═══ SUPPLIED RECORDS ═══
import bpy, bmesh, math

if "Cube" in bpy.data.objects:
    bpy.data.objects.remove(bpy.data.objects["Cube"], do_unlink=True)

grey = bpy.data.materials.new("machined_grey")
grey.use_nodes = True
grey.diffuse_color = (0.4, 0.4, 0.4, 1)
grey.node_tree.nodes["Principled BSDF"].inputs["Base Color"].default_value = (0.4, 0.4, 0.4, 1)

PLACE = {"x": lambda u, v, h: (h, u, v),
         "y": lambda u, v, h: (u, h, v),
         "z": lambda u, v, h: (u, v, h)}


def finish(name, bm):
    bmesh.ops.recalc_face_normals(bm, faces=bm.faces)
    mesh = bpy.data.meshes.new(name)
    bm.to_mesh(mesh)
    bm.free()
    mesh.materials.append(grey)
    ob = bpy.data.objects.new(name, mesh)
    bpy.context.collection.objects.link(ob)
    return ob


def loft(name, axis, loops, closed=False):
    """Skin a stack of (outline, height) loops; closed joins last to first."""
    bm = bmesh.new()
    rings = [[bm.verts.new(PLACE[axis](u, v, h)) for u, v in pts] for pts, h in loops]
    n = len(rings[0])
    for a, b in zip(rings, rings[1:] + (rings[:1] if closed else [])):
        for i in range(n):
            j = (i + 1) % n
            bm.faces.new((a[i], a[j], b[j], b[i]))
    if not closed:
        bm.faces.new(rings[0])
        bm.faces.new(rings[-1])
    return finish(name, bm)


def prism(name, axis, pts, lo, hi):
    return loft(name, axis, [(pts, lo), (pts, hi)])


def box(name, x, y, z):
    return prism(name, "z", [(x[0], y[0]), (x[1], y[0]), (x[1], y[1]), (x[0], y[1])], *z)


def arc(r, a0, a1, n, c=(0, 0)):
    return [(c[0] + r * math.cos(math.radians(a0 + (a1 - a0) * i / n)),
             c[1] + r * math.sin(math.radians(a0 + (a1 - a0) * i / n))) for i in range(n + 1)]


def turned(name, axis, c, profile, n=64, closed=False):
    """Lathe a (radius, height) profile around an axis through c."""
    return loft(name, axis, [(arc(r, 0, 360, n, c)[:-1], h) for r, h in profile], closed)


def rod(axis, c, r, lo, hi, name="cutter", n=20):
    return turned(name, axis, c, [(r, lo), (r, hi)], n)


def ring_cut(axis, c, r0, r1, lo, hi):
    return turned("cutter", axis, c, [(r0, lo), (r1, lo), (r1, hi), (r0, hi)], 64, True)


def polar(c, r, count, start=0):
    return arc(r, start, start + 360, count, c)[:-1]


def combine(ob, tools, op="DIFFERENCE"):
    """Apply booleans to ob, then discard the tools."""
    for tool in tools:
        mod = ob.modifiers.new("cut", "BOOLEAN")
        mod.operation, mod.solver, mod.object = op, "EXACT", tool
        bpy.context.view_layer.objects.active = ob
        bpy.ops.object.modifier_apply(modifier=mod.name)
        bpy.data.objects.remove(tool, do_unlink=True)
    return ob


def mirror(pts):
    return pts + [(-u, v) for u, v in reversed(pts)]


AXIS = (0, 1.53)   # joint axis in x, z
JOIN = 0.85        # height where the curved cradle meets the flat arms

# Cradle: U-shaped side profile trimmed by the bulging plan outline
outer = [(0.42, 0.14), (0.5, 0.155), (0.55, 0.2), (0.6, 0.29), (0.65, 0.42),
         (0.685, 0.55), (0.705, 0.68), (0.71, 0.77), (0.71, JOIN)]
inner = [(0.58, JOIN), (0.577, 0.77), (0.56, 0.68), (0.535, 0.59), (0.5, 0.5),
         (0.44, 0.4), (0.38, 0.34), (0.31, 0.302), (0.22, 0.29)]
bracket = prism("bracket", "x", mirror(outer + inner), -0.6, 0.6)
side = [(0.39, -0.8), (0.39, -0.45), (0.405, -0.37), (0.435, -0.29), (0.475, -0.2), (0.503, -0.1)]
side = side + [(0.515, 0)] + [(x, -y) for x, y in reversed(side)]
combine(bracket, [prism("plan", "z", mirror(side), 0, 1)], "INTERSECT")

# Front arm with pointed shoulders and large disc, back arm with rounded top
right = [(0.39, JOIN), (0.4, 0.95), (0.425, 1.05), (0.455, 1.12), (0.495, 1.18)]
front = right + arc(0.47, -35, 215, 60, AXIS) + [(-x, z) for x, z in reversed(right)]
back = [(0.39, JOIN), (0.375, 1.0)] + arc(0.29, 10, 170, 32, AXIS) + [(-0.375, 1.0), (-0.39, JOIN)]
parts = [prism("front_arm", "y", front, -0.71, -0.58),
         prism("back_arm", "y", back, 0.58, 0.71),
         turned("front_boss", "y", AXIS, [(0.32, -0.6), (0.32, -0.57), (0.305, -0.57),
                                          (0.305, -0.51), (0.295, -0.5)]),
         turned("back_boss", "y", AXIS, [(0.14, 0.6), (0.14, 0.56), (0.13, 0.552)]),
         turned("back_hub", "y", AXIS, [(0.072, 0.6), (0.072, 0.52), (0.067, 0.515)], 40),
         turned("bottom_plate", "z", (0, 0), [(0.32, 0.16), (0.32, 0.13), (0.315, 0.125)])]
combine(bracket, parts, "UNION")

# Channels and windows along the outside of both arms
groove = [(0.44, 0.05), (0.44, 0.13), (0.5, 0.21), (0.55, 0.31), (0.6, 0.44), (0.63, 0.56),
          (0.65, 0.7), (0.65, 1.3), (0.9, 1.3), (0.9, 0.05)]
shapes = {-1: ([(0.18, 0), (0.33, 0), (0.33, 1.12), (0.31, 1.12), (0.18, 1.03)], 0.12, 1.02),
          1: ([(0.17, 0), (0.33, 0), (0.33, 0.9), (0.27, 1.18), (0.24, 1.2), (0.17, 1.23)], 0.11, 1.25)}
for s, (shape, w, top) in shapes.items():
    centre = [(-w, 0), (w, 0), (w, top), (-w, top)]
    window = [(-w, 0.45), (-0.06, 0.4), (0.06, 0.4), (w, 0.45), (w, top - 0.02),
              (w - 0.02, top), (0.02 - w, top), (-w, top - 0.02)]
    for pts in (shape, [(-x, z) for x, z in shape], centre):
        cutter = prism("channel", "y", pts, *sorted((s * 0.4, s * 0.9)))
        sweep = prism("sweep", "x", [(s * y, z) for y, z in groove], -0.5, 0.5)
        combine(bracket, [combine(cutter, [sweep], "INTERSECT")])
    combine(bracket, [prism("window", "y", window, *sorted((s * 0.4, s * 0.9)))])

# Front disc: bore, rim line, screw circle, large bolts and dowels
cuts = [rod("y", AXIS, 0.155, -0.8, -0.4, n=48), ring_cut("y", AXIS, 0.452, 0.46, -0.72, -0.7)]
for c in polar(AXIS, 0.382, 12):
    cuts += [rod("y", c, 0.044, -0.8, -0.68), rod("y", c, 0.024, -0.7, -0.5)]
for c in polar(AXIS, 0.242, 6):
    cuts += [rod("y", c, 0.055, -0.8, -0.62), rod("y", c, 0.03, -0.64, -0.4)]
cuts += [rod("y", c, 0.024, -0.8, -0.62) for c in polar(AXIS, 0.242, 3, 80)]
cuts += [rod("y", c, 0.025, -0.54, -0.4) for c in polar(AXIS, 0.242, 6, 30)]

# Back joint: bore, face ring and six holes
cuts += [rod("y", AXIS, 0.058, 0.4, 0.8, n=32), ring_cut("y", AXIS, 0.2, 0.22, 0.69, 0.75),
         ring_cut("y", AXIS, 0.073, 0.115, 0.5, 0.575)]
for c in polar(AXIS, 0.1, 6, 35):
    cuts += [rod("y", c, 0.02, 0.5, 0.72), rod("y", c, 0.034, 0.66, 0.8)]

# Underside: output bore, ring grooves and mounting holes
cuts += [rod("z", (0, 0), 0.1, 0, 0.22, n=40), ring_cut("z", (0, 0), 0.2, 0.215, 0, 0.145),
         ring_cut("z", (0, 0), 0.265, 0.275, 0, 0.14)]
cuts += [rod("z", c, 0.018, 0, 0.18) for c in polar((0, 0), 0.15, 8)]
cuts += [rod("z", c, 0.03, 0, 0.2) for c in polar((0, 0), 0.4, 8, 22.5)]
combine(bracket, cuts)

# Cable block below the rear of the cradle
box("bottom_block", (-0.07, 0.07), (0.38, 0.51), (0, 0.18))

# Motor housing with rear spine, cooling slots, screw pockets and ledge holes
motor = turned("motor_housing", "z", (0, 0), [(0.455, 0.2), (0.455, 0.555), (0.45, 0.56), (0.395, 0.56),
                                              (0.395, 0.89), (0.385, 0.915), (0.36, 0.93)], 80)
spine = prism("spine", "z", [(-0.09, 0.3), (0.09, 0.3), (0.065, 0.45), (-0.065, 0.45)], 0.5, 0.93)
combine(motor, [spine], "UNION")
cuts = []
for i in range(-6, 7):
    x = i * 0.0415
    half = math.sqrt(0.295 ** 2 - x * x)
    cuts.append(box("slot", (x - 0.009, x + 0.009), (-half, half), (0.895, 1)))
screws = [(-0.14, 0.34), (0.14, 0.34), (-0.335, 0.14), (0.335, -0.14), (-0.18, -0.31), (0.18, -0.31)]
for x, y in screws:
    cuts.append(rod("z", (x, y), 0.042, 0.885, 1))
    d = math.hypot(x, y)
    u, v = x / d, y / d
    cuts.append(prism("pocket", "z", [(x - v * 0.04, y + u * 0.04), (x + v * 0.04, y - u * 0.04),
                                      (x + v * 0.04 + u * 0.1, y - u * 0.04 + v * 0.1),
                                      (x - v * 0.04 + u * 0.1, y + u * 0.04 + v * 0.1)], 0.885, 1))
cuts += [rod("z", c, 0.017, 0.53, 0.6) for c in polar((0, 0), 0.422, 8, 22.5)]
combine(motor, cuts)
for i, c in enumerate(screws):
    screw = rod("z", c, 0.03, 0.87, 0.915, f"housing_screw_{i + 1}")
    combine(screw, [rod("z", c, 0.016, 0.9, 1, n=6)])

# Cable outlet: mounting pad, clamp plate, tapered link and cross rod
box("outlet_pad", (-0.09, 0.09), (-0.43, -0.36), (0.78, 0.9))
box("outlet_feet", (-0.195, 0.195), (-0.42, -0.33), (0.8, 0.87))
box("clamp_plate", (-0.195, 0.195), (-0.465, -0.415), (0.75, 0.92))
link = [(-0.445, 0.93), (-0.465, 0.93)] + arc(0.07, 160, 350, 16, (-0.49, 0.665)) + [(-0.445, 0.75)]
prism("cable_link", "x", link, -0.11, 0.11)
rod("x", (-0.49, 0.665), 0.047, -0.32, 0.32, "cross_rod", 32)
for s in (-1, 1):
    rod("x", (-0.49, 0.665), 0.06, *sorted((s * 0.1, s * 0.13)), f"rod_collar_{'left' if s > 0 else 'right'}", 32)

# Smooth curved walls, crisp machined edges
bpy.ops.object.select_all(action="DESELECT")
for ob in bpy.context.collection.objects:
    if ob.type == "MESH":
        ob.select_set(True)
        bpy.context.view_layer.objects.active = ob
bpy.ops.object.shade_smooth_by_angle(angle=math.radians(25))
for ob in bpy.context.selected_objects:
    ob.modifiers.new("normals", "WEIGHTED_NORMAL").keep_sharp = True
═══
═══ SUPPLIED RECORDS ═══
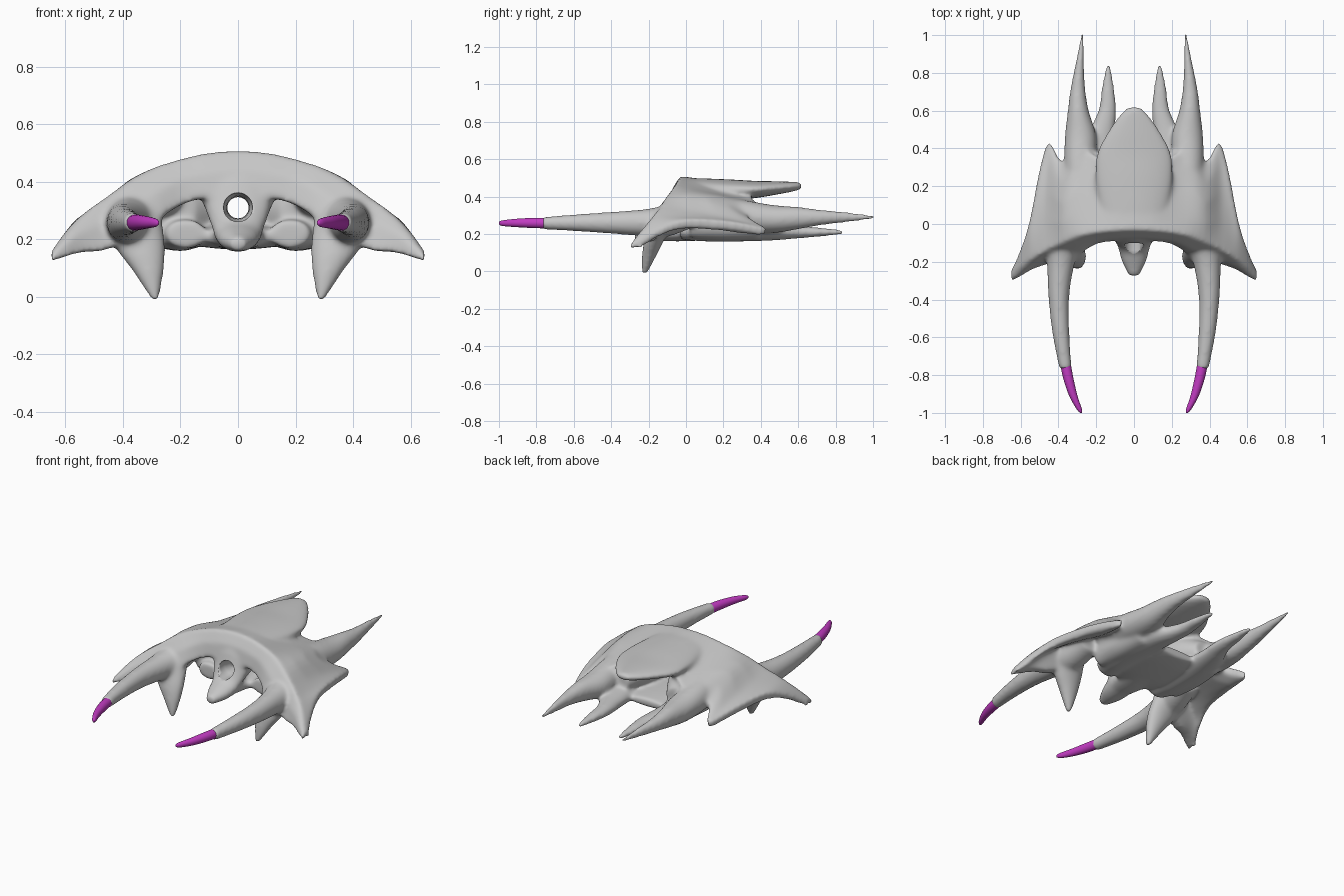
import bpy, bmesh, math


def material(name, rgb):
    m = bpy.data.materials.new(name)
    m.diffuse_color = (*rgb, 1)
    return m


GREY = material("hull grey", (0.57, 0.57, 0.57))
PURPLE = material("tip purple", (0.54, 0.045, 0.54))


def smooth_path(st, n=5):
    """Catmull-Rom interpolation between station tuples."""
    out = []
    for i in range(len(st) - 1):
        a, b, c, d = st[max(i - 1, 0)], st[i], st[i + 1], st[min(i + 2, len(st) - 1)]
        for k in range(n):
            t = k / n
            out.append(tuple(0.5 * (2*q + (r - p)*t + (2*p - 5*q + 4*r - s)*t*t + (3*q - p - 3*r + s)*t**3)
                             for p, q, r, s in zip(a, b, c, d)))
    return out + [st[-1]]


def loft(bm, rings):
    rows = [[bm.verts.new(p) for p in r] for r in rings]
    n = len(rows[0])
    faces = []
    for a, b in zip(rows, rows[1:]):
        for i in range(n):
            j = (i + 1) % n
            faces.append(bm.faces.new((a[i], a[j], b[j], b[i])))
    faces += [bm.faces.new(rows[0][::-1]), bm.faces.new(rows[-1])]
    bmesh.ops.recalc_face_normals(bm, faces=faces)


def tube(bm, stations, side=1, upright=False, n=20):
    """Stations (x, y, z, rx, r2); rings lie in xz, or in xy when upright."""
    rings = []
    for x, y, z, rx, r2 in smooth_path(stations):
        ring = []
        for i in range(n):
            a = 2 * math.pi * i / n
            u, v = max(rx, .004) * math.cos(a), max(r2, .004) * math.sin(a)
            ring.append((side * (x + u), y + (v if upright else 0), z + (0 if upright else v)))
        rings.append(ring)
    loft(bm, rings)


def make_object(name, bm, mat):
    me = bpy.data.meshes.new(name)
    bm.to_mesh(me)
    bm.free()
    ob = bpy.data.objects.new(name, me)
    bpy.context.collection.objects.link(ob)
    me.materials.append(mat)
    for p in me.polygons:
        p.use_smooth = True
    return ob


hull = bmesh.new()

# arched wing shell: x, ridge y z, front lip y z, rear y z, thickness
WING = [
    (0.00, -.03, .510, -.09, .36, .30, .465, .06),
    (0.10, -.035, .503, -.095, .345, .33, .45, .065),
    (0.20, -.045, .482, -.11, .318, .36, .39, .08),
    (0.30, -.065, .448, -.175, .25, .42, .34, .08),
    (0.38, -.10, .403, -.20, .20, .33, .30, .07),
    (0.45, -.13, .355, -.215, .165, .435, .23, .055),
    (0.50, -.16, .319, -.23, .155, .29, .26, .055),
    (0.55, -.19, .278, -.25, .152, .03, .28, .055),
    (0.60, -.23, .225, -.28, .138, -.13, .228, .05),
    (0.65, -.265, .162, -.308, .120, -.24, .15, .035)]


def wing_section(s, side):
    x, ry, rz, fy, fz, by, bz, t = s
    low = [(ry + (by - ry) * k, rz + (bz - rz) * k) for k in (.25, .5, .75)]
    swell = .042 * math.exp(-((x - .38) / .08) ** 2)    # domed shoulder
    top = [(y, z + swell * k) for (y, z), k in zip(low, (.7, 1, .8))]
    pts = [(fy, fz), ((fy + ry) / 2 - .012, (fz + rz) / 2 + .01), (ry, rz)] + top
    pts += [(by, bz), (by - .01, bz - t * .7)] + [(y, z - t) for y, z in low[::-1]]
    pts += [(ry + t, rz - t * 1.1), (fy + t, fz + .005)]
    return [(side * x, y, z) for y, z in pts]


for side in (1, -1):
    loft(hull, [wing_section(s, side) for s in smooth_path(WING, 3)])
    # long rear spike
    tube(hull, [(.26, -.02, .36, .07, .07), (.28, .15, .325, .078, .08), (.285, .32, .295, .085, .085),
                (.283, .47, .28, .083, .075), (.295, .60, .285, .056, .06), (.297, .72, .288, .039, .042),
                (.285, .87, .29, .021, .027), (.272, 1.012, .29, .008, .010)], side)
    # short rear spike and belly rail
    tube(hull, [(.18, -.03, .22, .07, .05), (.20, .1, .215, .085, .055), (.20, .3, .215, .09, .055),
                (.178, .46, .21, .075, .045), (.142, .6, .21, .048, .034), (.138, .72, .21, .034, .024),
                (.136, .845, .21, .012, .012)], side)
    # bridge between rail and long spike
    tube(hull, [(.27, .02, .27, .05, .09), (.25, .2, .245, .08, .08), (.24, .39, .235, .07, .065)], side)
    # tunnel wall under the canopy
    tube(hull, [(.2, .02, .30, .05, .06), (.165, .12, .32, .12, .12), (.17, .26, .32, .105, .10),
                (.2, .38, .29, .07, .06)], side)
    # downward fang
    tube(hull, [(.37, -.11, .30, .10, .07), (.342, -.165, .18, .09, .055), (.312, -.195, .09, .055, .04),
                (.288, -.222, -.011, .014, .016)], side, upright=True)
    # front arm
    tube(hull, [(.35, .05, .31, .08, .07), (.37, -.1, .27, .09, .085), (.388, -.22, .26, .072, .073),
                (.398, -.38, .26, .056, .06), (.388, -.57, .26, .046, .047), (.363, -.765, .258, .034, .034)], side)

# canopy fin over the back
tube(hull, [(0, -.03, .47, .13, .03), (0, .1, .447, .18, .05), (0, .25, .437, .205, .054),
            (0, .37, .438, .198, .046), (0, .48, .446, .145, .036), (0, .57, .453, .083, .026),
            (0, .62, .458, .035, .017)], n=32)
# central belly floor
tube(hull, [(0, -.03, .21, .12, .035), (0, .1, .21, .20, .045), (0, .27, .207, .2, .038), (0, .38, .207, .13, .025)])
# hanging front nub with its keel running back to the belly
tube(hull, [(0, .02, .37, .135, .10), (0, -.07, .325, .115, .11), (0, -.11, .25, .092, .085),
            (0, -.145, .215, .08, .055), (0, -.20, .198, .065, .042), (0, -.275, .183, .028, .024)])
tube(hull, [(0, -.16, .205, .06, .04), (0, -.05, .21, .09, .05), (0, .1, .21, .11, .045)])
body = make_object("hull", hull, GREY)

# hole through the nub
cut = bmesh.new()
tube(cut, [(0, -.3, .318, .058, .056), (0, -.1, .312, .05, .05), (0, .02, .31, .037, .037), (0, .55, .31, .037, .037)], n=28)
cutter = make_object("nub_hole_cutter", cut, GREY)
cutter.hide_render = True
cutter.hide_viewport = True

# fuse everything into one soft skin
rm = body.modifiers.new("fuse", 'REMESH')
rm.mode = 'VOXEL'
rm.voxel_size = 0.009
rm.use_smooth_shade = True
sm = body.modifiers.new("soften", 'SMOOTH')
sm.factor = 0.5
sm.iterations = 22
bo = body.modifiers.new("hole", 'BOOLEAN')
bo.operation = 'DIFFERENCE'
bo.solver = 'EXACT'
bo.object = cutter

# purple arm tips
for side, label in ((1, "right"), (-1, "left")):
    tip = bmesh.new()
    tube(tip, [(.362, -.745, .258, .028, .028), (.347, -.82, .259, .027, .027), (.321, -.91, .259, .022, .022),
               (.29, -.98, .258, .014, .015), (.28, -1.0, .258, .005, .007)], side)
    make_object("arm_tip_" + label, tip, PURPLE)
═══
:: WORK ITEM ::
Using the data above, repeat exactly the lines that begin at the line with "pts, *sorted((s * 0.4, s * 0.9)))" and end at the line with "# Cable block below the rear of the cradle", both ends included.

:: RESPONSE AREA ::
        cutter = prism("channel", "y", pts, *sorted((s * 0.4, s * 0.9)))
        sweep = prism("sweep", "x", [(s * y, z) for y, z in groove], -0.5, 0.5)
        combine(bracket, [combine(cutter, [sweep], "INTERSECT")])
    combine(bracket, [prism("window", "y", window, *sorted((s * 0.4, s * 0.9)))])

# Front disc: bore, rim line, screw circle, large bolts and dowels
cuts = [rod("y", AXIS, 0.155, -0.8, -0.4, n=48), ring_cut("y", AXIS, 0.452, 0.46, -0.72, -0.7)]
for c in polar(AXIS, 0.382, 12):
    cuts += [rod("y", c, 0.044, -0.8, -0.68), rod("y", c, 0.024, -0.7, -0.5)]
for c in polar(AXIS, 0.242, 6):
    cuts += [rod("y", c, 0.055, -0.8, -0.62), rod("y", c, 0.03, -0.64, -0.4)]
cuts += [rod("y", c, 0.024, -0.8, -0.62) for c in polar(AXIS, 0.242, 3, 80)]
cuts += [rod("y", c, 0.025, -0.54, -0.4) for c in polar(AXIS, 0.242, 6, 30)]

# Back joint: bore, face ring and six holes
cuts += [rod("y", AXIS, 0.058, 0.4, 0.8, n=32), ring_cut("y", AXIS, 0.2, 0.22, 0.69, 0.75),
         ring_cut("y", AXIS, 0.073, 0.115, 0.5, 0.575)]
for c in polar(AXIS, 0.1, 6, 35):
    cuts += [rod("y", c, 0.02, 0.5, 0.72), rod("y", c, 0.034, 0.66, 0.8)]

# Underside: output bore, ring grooves and mounting holes
cuts += [rod("z", (0, 0), 0.1, 0, 0.22, n=40), ring_cut("z", (0, 0), 0.2, 0.215, 0, 0.145),
         ring_cut("z", (0, 0), 0.265, 0.275, 0, 0.14)]
cuts += [rod("z", c, 0.018, 0, 0.18) for c in polar((0, 0), 0.15, 8)]
cuts += [rod("z", c, 0.03, 0, 0.2) for c in polar((0, 0), 0.4, 8, 22.5)]
combine(bracket, cuts)

# Cable block below the rear of the cradle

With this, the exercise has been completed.